|Summer 2008, Vol. 8, No. 4||
Feature Story: The Roots of AgrAbility
AgrAbility and the Farm Bill
On June 18, 2008 the Farm Bill was reauthorized by Congress, securing another eight years of funding for AgrAbility. To mark this occasion we are looking back on the past seventeen years of the USDA’s funding of AgrAbility, and our combined efforts to assist people with disabilities involved in production agriculture and their families.
It is well known that farming is one of the most dangerous occupations in the United States. It was in 1944 that Franklin D. Roosevelt signed the first National Farm Safety Week proclamation, which brought more awareness to safety issues on our nation’s farms and ranches (National Education Center for Agricultural Safety, 2007). Every President since then has supported this proclamation. Safety standards for farm equipment have been vastly improved, and many private and public organizations are now dedicated to improving farm safety and health. Nearly 700 farmers and ranchers die in work related incidents each year. Another 80,000 workers sustain disabling injuries from work-related incidents in 2005 (National Safety Council, 2007). The USDA National Agricultural Statistics Service estimates that more than 200,000 farmers, ranchers and agricultural workers experience lost-work-time injuries and occupational illnesses every year, approximately five percent of which have serious and permanent results. Off-farm incidents and health conditions disable thousands more farmers each year.
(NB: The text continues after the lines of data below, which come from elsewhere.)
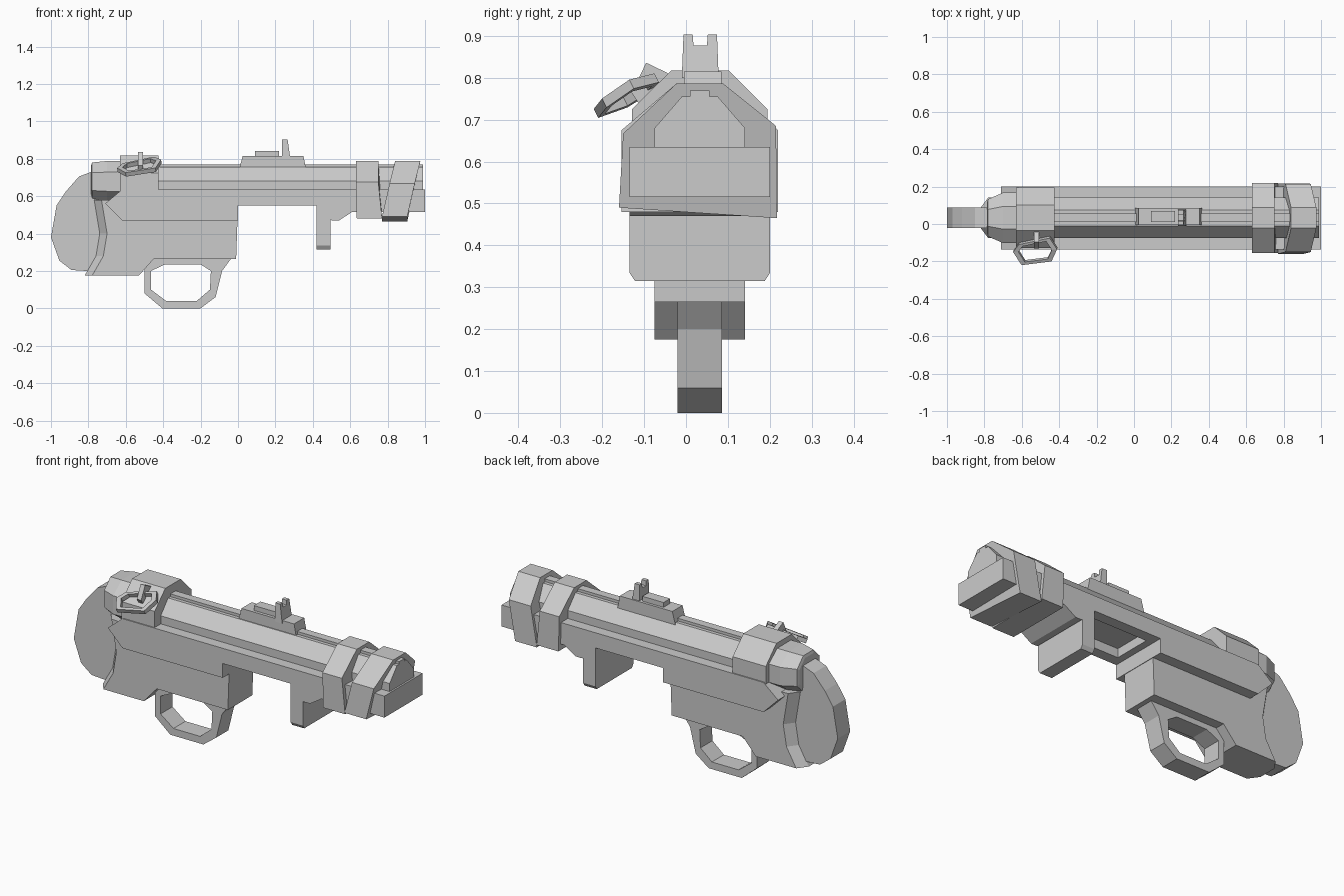
import bpy, bmesh
from mathutils import Vector

MID = 0.033  # centre line of the model in y

old = bpy.data.objects.get("Cube")
if old:
    bpy.data.objects.remove(old, do_unlink=True)

grey = bpy.data.materials.new("plain grey")
grey.use_nodes = True
grey.diffuse_color = (0.6, 0.6, 0.6, 1)
grey.node_tree.nodes["Principled BSDF"].inputs["Base Color"].default_value = (0.6, 0.6, 0.6, 1)


def loft(name, rings, closed=False):
    """Skin equal-length rings; cap the ends, or join last to first."""
    bm = bmesh.new()
    rows = [[bm.verts.new(p) for p in ring] for ring in rings]
    n = len(rows[0])
    pairs = list(zip(rows, rows[1:]))
    if closed:
        pairs.append((rows[-1], rows[0]))
    else:
        bm.faces.new(rows[0][::-1])
        bm.faces.new(rows[-1])
    for a, b in pairs:
        for i in range(n):
            j = (i + 1) % n
            bm.faces.new((a[i], a[j], b[j], b[i]))
    bmesh.ops.recalc_face_normals(bm, faces=bm.faces)
    mesh = bpy.data.meshes.new(name)
    bm.to_mesh(mesh)
    bm.free()
    mesh.materials.append(grey)
    ob = bpy.data.objects.new(name, mesh)
    bpy.context.collection.objects.link(ob)
    return ob


def plate(name, pts, half, mid=MID):
    """Side profile (x, z) extruded across y."""
    return loft(name, [[(x, y, z) for x, z in pts] for y in (mid - half, mid + half)])


def section(x, half):
    """Mirrored cross-section from (half width, z) points."""
    pts = [(w, z) for w, z in half] + [(-w, z) for w, z in reversed(half)]
    return [(x, MID + w, z) for w, z in pts]


def box(name, x0, x1, y0, y1, z0, z1):
    return plate(name, [(x0, z0), (x1, z0), (x1, z1), (x0, z1)], (y1 - y0) / 2, (y0 + y1) / 2)


# Long fore stock with an open well underneath
stock = plate("fore_stock", [(-.71, .56), (-.62, .47), (0, .47), (0, .55), (.42, .55), (.5, .47),
                             (.54, .47), (.61, .515), (1, .515), (1, .635), (-.62, .635)], .168)
well = box("well_cutter", .04, .4, -.075, .14, .4, .625)
well.hide_render = True
cut = stock.modifiers.new("well", "BOOLEAN")
cut.object = well
cut.solver = "EXACT"
bpy.context.view_layer.objects.active = stock
bpy.ops.object.modifier_apply(modifier=cut.name)
bpy.data.objects.remove(well, do_unlink=True)

# Block hanging below the stock, with chamfered lower edges
loft("front_grip", [section(x, [(.155, .315), (.168, .335), (.168, .56)]) for x in (.42, .495)])

# Lower receiver, its rear edge stepping in towards the butt
low = [(-.78, .175), (-.53, .175), (-.45, .265), (-.01, .265), (0, .55), (-.73, .58),
       (-.7, .4), (-.72, .28)]
loft("lower_receiver", [[(x - (shift if x < -.65 else 0), MID + w, z) for x, z in low]
                        for w, shift in ((-.108, 0), (-.054, .04), (.054, .04), (.108, 0))])

# Rounded butt plate
plate("butt", [(-1, .38), (-.97, .55), (-.92, .625), (-.85, .705), (-.77, .735), (-.66, .6),
               (-.66, .35), (-.72, .21), (-.81, .2), (-.89, .205), (-.955, .255)], .055)

# Barrel with a raised rib along its top
loft("barrel", [section(x, [(.108, .6), (.108, .68), (.043, .755)]) for x in (-.62, .99)])
box("top_rib", -.62, .99, .01, .056, .74, .77)

# Rear cap and sleeve
loft("rear_cap", [section(x, [(w * a, .68 + h * b) for a, b in ((.45, -1), (1, -.5), (1, .45), (.45, 1))])
                  for x, w, h in ((-.785, .085, .085), (-.78, .1, .1), (-.7, .135, .108), (-.61, .135, .108))])
loft("rear_sleeve", [section(x, [(.162, .6), (.162, .725), (.068, .818)]) for x in (-.63, -.425)])

# Rear clamp ring at the muzzle
band = [(.187, .48), (.187, .675), (.055, .787)]
loft("muzzle_clamp", [[(x + (s if z < .5 else 0), y, z) for x, y, z in section(x, band)]
                      for x, s in ((.63, .005), (.75, .02))])

# Slanted front clamp, slightly twisted
skew = [(-.16, .49, 0), (-.15, .667, .04), (-.022, .787, .07),
        (.088, .787, .07), (.215, .685, .04), (.217, .465, 0)]
loft("slanted_clamp", [[(x + s, y, z) for y, z, s in skew] for x in (.77, .905)])

# Sight base, block and notched blade
plate("sight_base", [(.005, .74), (.025, .815), (.35, .815), (.365, .74)], .045, .04)
box("sight_block", .09, .22, .012, .07, .81, .842)
blade = [(-.01, .8), (.078, .8), (.074, .903), (.052, .903), (.05, .877),
         (.018, .877), (.016, .903), (-.006, .903)]
loft("sight_blade", [[(x + (.015 if z < .85 and x > .25 else 0), y, z) for y, z in blade]
                     for x in (.235, .265)])

# Trigger guard: outer and inner outline paired point by point
outer = [(-.45, .275), (-.5, .235), (-.5, .08), (-.405, 0), (-.2, 0), (-.12, .06), (-.085, .2), (-.03, .275)]
inner = [(-.39, .235), (-.465, .2), (-.465, .1), (-.385, .04), (-.22, .04), (-.15, .1), (-.145, .2), (-.2, .235)]
loft("trigger_guard", [[(a[0], MID - .053, a[1]), (a[0], MID + .053, a[1]),
                        (b[0], MID + .053, b[1]), (b[0], MID - .053, b[1])]
                       for a, b in zip(outer, inner)], closed=True)

# Tilted six-sided pull ring and its post
rim = [Vector(p) for p in ((-.645, -.145, .74), (-.6, -.215, .715), (-.44, -.195, .74),
                           (-.41, -.13, .785), (-.45, -.07, .8), (-.615, -.105, .765))]
centre = sum(rim, Vector()) / len(rim)
normal = (rim[2] - rim[0]).cross(rim[4] - rim[0]).normalized() * .012
loft("pull_ring", [[p + normal, p - normal, q - normal, q + normal]
                   for p, q in ((p, centre + (p - centre) * .76) for p in rim)], closed=True)
post = [(-.02, .79), (-.045, .812), (-.095, .836), (-.13, .765), (-.11, .735), (-.06, .75)]
loft("ring_post", [[(x, y, z) for y, z in post] for x in (-.535, -.508)])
Based on nationwide data from the Census Bureau and the Bureau of Economic Analysis (2000), approximately 387,900 agricultural producers could be affected by disabilities and chronic health conditions. Today, like seventeen years ago, there is a continual need for the work done by AgrAbility.
Grassroots lobbying efforts for AgrAbility had its beginnings at Easter Seals. Jennifer Dexter, assistant vice president, government relations, has been the lead person providing AgrAbility information. “Developing relationships with the right people and keeping those relationships are key components in securing funding every year for AgrAbility,” Jennifer says. Let’s explore how the concept of AgrAbility in the Farm Bill began, how the program has been implemented, and what needs to happen to ensure continued growth and success for AgrAbility in the coming years.
|In This Issue|
|Section 1: Feature Story – The Roots of AgrAbility
Section 2: Editorial – Advocacy for Farmers with Disabilities
Section 3: Focus – AgrAbility Partnerships
|Section 4: Editorial – A NAP Thank You
Section 5: Contacts